WORK TASK >> Your task is to copy every line of the records below that contains "materials".
= = = =
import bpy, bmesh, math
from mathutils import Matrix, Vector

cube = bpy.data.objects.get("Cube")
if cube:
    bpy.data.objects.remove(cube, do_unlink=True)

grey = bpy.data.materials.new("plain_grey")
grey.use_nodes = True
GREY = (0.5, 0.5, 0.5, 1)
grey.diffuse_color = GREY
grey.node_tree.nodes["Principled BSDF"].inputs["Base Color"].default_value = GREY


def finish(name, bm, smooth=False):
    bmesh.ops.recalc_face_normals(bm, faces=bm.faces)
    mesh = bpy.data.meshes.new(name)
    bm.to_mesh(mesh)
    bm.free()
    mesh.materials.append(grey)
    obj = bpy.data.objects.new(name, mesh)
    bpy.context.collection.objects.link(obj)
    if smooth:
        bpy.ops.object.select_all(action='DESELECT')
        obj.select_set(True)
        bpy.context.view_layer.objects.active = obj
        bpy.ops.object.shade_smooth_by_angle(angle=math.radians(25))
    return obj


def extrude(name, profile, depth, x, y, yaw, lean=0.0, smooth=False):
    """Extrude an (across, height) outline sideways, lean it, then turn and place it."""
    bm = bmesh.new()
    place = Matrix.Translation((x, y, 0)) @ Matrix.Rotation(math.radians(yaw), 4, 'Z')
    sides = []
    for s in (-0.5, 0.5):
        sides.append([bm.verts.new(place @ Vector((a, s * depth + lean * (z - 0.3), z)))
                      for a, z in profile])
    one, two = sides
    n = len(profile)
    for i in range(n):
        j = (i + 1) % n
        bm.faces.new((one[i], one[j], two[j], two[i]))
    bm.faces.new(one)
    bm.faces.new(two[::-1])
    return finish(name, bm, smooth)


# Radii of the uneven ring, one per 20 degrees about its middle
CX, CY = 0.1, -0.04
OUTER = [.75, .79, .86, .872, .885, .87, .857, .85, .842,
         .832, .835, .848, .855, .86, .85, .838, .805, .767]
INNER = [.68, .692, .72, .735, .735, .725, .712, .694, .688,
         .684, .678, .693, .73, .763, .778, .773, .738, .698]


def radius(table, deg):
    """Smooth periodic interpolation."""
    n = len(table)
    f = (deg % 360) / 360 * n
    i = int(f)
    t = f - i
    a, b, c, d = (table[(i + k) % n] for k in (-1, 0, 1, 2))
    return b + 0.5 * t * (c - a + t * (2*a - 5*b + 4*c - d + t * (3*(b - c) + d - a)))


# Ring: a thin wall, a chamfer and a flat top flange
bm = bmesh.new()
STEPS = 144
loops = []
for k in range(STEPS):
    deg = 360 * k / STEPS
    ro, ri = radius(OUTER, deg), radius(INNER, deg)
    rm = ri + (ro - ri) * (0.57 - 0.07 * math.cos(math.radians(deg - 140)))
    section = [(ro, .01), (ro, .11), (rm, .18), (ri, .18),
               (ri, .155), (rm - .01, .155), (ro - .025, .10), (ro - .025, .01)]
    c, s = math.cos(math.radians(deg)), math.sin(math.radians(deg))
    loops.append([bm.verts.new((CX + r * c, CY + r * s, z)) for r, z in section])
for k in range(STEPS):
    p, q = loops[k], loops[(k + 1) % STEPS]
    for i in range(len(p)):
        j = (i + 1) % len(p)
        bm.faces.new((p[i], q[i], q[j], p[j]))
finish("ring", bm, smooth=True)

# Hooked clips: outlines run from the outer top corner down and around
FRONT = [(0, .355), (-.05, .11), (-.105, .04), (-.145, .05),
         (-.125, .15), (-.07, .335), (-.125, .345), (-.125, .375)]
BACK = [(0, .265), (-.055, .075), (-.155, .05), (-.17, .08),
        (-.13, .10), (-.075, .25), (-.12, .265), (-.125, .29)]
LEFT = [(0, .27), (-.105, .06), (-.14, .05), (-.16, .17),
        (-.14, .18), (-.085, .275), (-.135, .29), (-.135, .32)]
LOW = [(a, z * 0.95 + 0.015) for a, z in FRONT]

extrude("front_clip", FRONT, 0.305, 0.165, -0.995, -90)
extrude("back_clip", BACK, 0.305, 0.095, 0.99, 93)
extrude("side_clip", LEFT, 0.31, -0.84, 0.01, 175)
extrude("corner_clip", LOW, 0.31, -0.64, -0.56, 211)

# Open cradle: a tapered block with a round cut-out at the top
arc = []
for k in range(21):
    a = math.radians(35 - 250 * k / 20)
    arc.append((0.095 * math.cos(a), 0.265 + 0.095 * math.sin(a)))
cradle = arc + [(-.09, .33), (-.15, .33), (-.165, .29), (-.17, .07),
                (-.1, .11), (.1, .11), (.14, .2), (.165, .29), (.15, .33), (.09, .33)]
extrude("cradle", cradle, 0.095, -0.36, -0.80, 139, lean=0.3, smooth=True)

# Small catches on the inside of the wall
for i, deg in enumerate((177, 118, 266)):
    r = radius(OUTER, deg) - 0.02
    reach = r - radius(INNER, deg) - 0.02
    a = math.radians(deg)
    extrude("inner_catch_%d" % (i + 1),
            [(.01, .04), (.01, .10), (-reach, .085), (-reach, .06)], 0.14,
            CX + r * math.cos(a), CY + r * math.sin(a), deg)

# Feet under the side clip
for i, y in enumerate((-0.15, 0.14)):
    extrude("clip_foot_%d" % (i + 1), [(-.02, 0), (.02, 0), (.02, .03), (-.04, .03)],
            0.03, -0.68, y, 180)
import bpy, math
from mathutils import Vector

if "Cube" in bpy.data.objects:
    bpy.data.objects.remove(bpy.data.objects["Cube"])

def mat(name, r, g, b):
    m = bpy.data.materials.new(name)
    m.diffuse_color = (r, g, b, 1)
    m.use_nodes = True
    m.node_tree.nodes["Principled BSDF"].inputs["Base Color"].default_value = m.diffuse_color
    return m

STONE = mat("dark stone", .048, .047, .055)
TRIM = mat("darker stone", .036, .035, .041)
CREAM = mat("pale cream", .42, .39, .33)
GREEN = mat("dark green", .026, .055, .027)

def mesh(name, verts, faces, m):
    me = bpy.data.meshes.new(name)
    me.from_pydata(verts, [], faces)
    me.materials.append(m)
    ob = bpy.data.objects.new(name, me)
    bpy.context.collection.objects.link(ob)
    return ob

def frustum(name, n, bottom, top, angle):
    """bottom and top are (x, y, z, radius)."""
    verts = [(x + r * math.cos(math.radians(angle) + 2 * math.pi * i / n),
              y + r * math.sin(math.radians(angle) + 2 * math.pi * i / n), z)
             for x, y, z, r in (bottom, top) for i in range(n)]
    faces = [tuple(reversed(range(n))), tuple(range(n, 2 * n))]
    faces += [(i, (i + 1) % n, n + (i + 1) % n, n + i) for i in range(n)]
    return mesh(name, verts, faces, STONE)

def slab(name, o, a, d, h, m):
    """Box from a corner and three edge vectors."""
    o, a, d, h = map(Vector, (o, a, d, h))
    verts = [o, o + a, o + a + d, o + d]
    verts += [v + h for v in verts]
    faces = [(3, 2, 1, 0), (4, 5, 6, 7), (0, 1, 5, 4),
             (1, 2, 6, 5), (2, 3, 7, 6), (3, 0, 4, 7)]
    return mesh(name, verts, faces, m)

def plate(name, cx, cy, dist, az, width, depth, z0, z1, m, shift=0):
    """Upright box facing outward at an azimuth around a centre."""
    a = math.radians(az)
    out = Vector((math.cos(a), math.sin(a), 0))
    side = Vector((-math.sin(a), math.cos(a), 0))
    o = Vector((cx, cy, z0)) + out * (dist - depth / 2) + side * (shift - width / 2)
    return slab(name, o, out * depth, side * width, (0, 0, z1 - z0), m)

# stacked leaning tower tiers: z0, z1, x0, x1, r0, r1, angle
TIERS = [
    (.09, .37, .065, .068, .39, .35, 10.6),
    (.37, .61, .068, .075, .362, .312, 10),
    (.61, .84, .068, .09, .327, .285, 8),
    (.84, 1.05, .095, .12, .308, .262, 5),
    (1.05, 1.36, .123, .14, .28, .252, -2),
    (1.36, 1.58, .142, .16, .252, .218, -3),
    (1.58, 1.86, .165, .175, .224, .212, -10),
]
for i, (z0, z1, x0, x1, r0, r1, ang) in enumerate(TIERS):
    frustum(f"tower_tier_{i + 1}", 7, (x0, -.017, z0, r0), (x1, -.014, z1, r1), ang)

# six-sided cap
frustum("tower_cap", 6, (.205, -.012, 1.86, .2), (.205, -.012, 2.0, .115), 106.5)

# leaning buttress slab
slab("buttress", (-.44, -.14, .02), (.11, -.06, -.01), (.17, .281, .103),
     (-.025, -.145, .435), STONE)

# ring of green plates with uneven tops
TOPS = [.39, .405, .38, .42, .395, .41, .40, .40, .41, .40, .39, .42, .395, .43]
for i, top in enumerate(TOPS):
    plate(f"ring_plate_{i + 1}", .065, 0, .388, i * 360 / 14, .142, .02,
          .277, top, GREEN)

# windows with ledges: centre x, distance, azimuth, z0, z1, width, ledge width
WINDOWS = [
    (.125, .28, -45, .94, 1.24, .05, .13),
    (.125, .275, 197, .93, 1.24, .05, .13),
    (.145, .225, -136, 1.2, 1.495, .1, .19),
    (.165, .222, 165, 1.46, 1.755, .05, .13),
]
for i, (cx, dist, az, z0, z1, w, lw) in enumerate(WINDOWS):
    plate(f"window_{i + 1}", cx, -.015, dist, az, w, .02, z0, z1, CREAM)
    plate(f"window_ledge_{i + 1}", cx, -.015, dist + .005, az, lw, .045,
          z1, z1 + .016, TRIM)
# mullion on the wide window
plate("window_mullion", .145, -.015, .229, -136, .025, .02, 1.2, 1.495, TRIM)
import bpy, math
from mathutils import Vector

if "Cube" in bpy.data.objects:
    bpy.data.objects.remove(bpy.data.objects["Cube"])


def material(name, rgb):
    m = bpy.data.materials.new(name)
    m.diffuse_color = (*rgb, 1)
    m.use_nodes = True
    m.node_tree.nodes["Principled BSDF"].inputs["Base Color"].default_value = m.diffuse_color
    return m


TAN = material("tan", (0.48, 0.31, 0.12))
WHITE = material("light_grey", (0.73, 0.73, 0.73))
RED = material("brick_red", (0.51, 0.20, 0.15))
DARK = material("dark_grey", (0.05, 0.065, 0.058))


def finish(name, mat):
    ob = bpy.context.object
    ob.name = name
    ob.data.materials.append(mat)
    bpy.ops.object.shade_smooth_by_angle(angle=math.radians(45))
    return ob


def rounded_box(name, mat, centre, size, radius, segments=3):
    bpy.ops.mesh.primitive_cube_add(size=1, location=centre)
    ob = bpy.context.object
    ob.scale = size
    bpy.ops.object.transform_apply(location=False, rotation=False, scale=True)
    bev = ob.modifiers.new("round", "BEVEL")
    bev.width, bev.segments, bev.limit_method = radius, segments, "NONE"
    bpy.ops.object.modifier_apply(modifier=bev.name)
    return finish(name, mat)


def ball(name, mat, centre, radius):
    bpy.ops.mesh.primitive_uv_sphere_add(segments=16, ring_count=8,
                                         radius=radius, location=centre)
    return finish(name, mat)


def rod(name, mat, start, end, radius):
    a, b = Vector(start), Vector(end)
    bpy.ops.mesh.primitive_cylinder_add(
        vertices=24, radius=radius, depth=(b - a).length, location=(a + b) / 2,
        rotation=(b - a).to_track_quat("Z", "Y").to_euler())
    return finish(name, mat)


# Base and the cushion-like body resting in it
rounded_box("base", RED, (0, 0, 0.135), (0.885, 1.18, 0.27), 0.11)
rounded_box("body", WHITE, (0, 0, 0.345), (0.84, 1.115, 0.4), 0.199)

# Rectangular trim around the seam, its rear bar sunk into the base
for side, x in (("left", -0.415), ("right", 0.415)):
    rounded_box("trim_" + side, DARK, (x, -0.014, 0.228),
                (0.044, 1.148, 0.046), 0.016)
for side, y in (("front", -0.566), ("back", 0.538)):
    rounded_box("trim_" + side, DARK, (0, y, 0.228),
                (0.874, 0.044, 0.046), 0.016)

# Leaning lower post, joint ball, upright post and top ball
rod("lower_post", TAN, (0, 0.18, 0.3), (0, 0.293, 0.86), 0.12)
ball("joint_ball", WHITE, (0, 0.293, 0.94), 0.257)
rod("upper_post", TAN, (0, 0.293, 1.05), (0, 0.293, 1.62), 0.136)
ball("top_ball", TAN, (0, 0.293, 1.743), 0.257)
= = = =
EXPECTED ANSWER >>
grey = bpy.data.materials.new("plain_grey")
    mesh.materials.append(grey)
    m = bpy.data.materials.new(name)
    me.materials.append(m)
    m = bpy.data.materials.new(name)
    ob.data.materials.append(mat)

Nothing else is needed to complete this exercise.